== Segment start ==

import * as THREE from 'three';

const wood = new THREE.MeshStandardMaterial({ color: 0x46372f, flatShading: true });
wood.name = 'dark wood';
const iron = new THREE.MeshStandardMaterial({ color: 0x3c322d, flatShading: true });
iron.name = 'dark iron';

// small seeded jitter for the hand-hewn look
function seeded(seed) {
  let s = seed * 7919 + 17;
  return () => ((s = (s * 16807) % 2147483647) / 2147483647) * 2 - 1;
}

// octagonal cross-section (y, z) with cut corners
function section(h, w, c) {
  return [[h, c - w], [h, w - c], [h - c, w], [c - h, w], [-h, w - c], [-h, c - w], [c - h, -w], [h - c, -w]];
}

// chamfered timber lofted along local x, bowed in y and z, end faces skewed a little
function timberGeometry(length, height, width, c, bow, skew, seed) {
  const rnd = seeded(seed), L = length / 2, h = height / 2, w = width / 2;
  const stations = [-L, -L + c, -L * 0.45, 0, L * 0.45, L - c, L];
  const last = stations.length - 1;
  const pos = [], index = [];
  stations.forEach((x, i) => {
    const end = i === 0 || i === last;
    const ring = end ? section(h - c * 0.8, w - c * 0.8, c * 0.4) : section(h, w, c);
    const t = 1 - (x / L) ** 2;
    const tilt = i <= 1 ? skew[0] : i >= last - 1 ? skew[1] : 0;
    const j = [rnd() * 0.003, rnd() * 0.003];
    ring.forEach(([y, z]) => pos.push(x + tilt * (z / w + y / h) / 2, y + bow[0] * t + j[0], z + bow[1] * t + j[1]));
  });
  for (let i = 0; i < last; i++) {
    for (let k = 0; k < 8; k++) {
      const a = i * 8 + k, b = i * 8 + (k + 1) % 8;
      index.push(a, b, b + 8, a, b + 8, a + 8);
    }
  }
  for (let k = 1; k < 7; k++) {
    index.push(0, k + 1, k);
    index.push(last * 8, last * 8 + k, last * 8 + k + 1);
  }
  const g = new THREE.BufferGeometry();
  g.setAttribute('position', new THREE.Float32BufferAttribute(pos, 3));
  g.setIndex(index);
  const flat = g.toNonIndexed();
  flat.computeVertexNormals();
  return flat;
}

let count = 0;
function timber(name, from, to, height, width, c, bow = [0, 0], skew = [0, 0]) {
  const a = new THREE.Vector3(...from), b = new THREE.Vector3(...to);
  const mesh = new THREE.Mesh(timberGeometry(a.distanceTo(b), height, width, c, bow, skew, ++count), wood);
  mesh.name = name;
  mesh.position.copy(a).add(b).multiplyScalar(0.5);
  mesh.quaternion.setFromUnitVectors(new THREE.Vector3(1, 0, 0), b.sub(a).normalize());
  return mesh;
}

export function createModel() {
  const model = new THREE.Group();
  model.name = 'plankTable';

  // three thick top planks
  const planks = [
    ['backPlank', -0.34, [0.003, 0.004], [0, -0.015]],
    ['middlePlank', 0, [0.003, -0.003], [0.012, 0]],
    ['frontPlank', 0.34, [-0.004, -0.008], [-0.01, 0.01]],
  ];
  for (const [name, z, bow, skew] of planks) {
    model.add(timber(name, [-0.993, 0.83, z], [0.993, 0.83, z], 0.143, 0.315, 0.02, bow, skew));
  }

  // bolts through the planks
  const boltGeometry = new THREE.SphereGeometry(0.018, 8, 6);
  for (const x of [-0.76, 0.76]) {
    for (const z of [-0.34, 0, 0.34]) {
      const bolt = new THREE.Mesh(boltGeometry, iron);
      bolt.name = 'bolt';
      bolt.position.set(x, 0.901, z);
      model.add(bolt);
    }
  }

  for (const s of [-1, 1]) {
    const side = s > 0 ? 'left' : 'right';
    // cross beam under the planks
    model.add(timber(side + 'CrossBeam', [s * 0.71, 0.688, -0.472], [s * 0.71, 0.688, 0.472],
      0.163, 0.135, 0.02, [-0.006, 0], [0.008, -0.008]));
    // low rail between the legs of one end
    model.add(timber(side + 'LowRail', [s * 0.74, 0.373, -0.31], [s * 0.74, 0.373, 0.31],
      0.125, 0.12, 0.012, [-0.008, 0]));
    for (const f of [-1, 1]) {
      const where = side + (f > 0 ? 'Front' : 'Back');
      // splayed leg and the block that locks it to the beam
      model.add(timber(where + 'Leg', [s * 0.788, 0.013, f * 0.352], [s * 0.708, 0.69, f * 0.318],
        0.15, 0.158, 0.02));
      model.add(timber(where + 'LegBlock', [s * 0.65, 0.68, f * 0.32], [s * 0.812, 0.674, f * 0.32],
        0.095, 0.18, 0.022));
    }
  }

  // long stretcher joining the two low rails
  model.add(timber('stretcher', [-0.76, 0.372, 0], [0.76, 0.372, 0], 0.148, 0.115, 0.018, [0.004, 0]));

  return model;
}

== Segment end ==

What the task asks: Write out a word-for-word copy of every entry above.

Exercise answer:
import * as THREE from 'three';

const wood = new THREE.MeshStandardMaterial({ color: 0x46372f, flatShading: true });
wood.name = 'dark wood';
const iron = new THREE.MeshStandardMaterial({ color: 0x3c322d, flatShading: true });
iron.name = 'dark iron';

// small seeded jitter for the hand-hewn look
function seeded(seed) {
  let s = seed * 7919 + 17;
  return () => ((s = (s * 16807) % 2147483647) / 2147483647) * 2 - 1;
}

// octagonal cross-section (y, z) with cut corners
function section(h, w, c) {
  return [[h, c - w], [h, w - c], [h - c, w], [c - h, w], [-h, w - c], [-h, c - w], [c - h, -w], [h - c, -w]];
}

// chamfered timber lofted along local x, bowed in y and z, end faces skewed a little
function timberGeometry(length, height, width, c, bow, skew, seed) {
  const rnd = seeded(seed), L = length / 2, h = height / 2, w = width / 2;
  const stations = [-L, -L + c, -L * 0.45, 0, L * 0.45, L - c, L];
  const last = stations.length - 1;
  const pos = [], index = [];
  stations.forEach((x, i) => {
    const end = i === 0 || i === last;
    const ring = end ? section(h - c * 0.8, w - c * 0.8, c * 0.4) : section(h, w, c);
    const t = 1 - (x / L) ** 2;
    const tilt = i <= 1 ? skew[0] : i >= last - 1 ? skew[1] : 0;
    const j = [rnd() * 0.003, rnd() * 0.003];
    ring.forEach(([y, z]) => pos.push(x + tilt * (z / w + y / h) / 2, y + bow[0] * t + j[0], z + bow[1] * t + j[1]));
  });
  for (let i = 0; i < last; i++) {
    for (let k = 0; k < 8; k++) {
      const a = i * 8 + k, b = i * 8 + (k + 1) % 8;
      index.push(a, b, b + 8, a, b + 8, a + 8);
    }
  }
  for (let k = 1; k < 7; k++) {
    index.push(0, k + 1, k);
    index.push(last * 8, last * 8 + k, last * 8 + k + 1);
  }
  const g = new THREE.BufferGeometry();
  g.setAttribute('position', new THREE.Float32BufferAttribute(pos, 3));
  g.setIndex(index);
  const flat = g.toNonIndexed();
  flat.computeVertexNormals();
  return flat;
}

let count = 0;
function timber(name, from, to, height, width, c, bow = [0, 0], skew = [0, 0]) {
  const a = new THREE.Vector3(...from), b = new THREE.Vector3(...to);
  const mesh = new THREE.Mesh(timberGeometry(a.distanceTo(b), height, width, c, bow, skew, ++count), wood);
  mesh.name = name;
  mesh.position.copy(a).add(b).multiplyScalar(0.5);
  mesh.quaternion.setFromUnitVectors(new THREE.Vector3(1, 0, 0), b.sub(a).normalize());
  return mesh;
}

export function createModel() {
  const model = new THREE.Group();
  model.name = 'plankTable';

  // three thick top planks
  const planks = [
    ['backPlank', -0.34, [0.003, 0.004], [0, -0.015]],
    ['middlePlank', 0, [0.003, -0.003], [0.012, 0]],
    ['frontPlank', 0.34, [-0.004, -0.008], [-0.01, 0.01]],
  ];
  for (const [name, z, bow, skew] of planks) {
    model.add(timber(name, [-0.993, 0.83, z], [0.993, 0.83, z], 0.143, 0.315, 0.02, bow, skew));
  }

  // bolts through the planks
  const boltGeometry = new THREE.SphereGeometry(0.018, 8, 6);
  for (const x of [-0.76, 0.76]) {
    for (const z of [-0.34, 0, 0.34]) {
      const bolt = new THREE.Mesh(boltGeometry, iron);
      bolt.name = 'bolt';
      bolt.position.set(x, 0.901, z);
      model.add(bolt);
    }
  }

  for (const s of [-1, 1]) {
    const side = s > 0 ? 'left' : 'right';
    // cross beam under the planks
    model.add(timber(side + 'CrossBeam', [s * 0.71, 0.688, -0.472], [s * 0.71, 0.688, 0.472],
      0.163, 0.135, 0.02, [-0.006, 0], [0.008, -0.008]));
    // low rail between the legs of one end
    model.add(timber(side + 'LowRail', [s * 0.74, 0.373, -0.31], [s * 0.74, 0.373, 0.31],
      0.125, 0.12, 0.012, [-0.008, 0]));
    for (const f of [-1, 1]) {
      const where = side + (f > 0 ? 'Front' : 'Back');
      // splayed leg and the block that locks it to the beam
      model.add(timber(where + 'Leg', [s * 0.788, 0.013, f * 0.352], [s * 0.708, 0.69, f * 0.318],
        0.15, 0.158, 0.02));
      model.add(timber(where + 'LegBlock', [s * 0.65, 0.68, f * 0.32], [s * 0.812, 0.674, f * 0.32],
        0.095, 0.18, 0.022));
    }
  }

  // long stretcher joining the two low rails
  model.add(timber('stretcher', [-0.76, 0.372, 0], [0.76, 0.372, 0], 0.148, 0.115, 0.018, [0.004, 0]));

  return model;
}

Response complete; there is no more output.